Today we lives in the era of science, but I wonder if the attitude of the average man is not so different from what it was in those earlier times.  He might understand the little pieces of the world that he encounters daily, but the system, how it all fits together, that’s too large and complex for him. There’s the kingdom of the keepers of secret knowledge and it’s as obscure to him as it has ever been.

Consider the powers granted to him; the ability to fly through the air, collapse time, freeze it, communicate instantly at a distance, heal the body etc. They allow him to giddily glimpse omnipotence but then befuddle the deepest part of himself.  And does he not sense, behind it all, some dimly perceived consciousness, perhaps just now awakening. Where is it coming from?

So, in the wee hours of a supposedly new age he holds two trains of thought in his mind at once. One the one hand, he’s confident that if he knows how to talk to this thing that gives him power, then he can control it. That it will do precisely what he wants it to do when he uses the correct commands in the correct order.  But also, like the Athenians in the Aereopagus, he prays to an unknown God that the whole thing doesn’t break down, or die, or worst of all, become angry with him.

by William Blake
The Ancient of Days by William Blake

Dreams and the Proper Distance : First Published in FIGHT! Magazine 2008 Header

I know of no more encouraging fact than the unquestionable ability of man to elevate his life by conscious endeavor. Henry David Thoreau

Team Meeting

Anyone who has spent a lot of time in fight gyms will recognize their familiar smell: of stale sweat, wet leather and something vaguely reminiscent of urine, (the imported leather, which finds its way into a lot of training gear, is treated with cow urine overseas.) Although it’s not a pleasant smell, it lends credibility. If a gym has been open for a while and doesn’t have the smell, it is hard to take it seriously. It is the smell of strain and physical effort.

I am reminded of it when I enter the 5,600 square foot gym of powerhouse fight team American Kickboxing Academy in San Jose, California. The place looks well used, and the people inside are serious and hardworking. It is immediately obvious that place is hardcore. The gym is divided into four parts, with a boxing ring in front next to a space for cardio classes and punching bags and Jiu-Jitsu mats in back. Often, there are three classes going on at the same time at AKA. It can get crowded, so the gym closes to the public from one to four, so that the pros can work out privately.

When I arrive, I notice twenty or so professional fighters gathered in the back on the Jiu-Jitsu mats, underneath a giant American flag hanging on the wall. Head coach Javier Mendez has called a team meeting to discuss something very important. He is a little pissed off, and speaks in a stern and authoritative voice.

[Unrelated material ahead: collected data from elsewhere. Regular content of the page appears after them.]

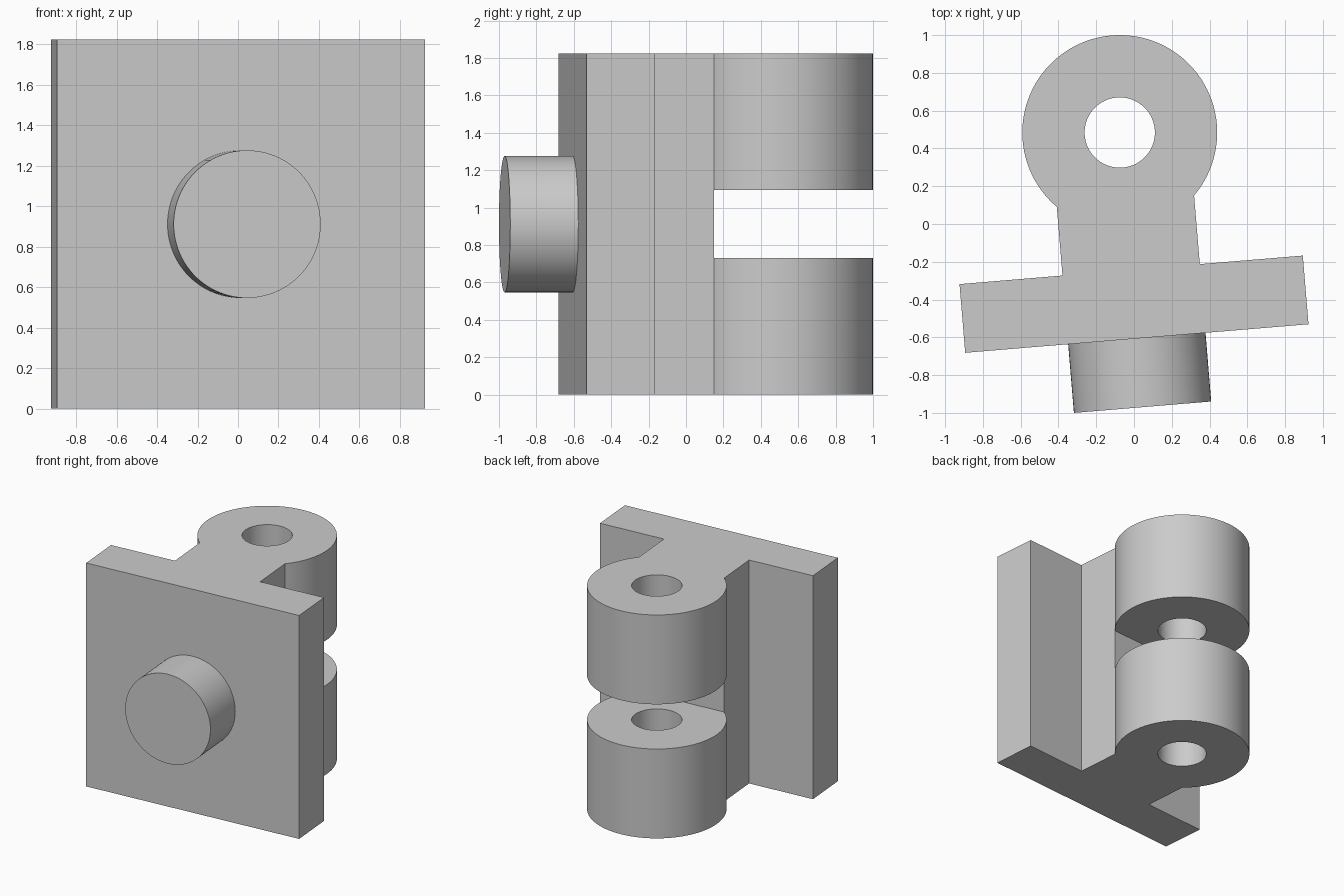
import bpy
import bmesh
from math import sin, cos, pi, radians

if "Cube" in bpy.data.objects:
    bpy.data.objects.remove(bpy.data.objects["Cube"])

U = 0.18237           # design unit: the plate is 10 x 2 x 10 units
H = 10 * U
R = 8 ** 0.5          # lug radius, passing through the neck corners


def prism(name, points, z0, z1):
    """Extrude a closed outline (in units) from z0 to z1."""
    bm = bmesh.new()
    face = bm.faces.new([bm.verts.new((x * U, y * U, z0 * U)) for x, y in points])
    top = bmesh.ops.extrude_face_region(bm, geom=[face])["geom"]
    bmesh.ops.translate(bm, vec=(0, 0, (z1 - z0) * U),
                        verts=[g for g in top if isinstance(g, bmesh.types.BMVert)])
    bmesh.ops.recalc_face_normals(bm, faces=bm.faces)
    mesh = bpy.data.meshes.new(name)
    bm.to_mesh(mesh)
    bm.free()
    obj = bpy.data.objects.new(name, mesh)
    bpy.context.collection.objects.link(obj)
    return obj


def cylinder(name, radius, depth, location, rotation=(0, 0, 0)):
    bpy.ops.mesh.primitive_cylinder_add(
        vertices=96, radius=radius * U, depth=depth * U,
        location=[c * U for c in location], rotation=rotation)
    obj = bpy.context.object
    obj.name = name
    return obj


def combine(target, tool, operation):
    """Apply a boolean and discard the tool object."""
    tool.hide_render = True
    mod = target.modifiers.new(tool.name, 'BOOLEAN')
    mod.operation, mod.object, mod.solver = operation, tool, 'EXACT'
    bpy.context.view_layer.objects.active = target
    bpy.ops.object.modifier_apply(modifier=mod.name)
    bpy.data.objects.remove(tool)


# Plate, neck and round lug share one outline (origin at the plate centre)
arc = [(R * cos(radians(-45 + 270 * i / 90)), 5 + R * sin(radians(-45 + 270 * i / 90)))
       for i in range(91)]
outline = [(-5, -1), (5, -1), (5, 1), (2, 1)] + arc + [(-2, 1), (-5, 1)]
bracket = prism("hinge_bracket", outline, 0, 10)

# Slot splitting the lug in two, pin bore, and front peg
combine(bracket, prism("slot_cutter", [(-4, 3), (4, 3), (4, 9), (-4, 9)], 4, 6), 'DIFFERENCE')
combine(bracket, cylinder("bore_cutter", 1.02, 12, (0, 5, 5)), 'DIFFERENCE')
combine(bracket, cylinder("front_peg", 2, 2.5, (0, -1.75, 5), (pi / 2, 0, 0)), 'UNION')

# Shade, then turn the whole bracket slightly about the vertical
bpy.ops.object.select_all(action='DESELECT')
bracket.select_set(True)
bpy.context.view_layer.objects.active = bracket
bpy.ops.object.shade_smooth_by_angle(angle=radians(30))
bracket.location = (0, -0.4245, 0)
bracket.rotation_euler = (0, 0, radians(4.75))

“If you don’t have concern for the other people in this room, there is no place for you on this team.” His eyes move around the space, making eye contact with each member of his American Kickboxing Academy. Many of the guys in the room are new to the game, struggling to make it, holding onto day jobs as well as training. Others are on their way to being millionaires from their involvement with MMA. He punches the next part to make sure he gets the point across “Whoever you are.” There is no favoritism in this room.

The meeting has been called because one of the newer guys was supposed to get checked out for staph, but didn’t show up for his doctor’s appointment even though Javier had offered to pay for it. This puts the whole team at risk. Many of them have big money fights coming up, so Mendez wants to get the message out loud and clear. He will not tolerate anyone endangering the wellbeing and livelihood of their teammates. A few of the stars are not present because they are between fights: John Fitch, Mike Swick, and Cain Velasquez. But other than that, the room is packed.

Phil Baroni stands up and announces brazenly, “If you’re not in the UFC or haven’t fought in PRIDE, I don’t want to hear from you.” He is promptly heckled and jeered by other members of the team, and sits down as anyone who wants to add his two cents does so for the next twenty minutes. There is a tough and unmistakable sense of fraternity at AKA.

Continue reading “Dreams and the Proper Distance : First Published in FIGHT! Magazine 2008”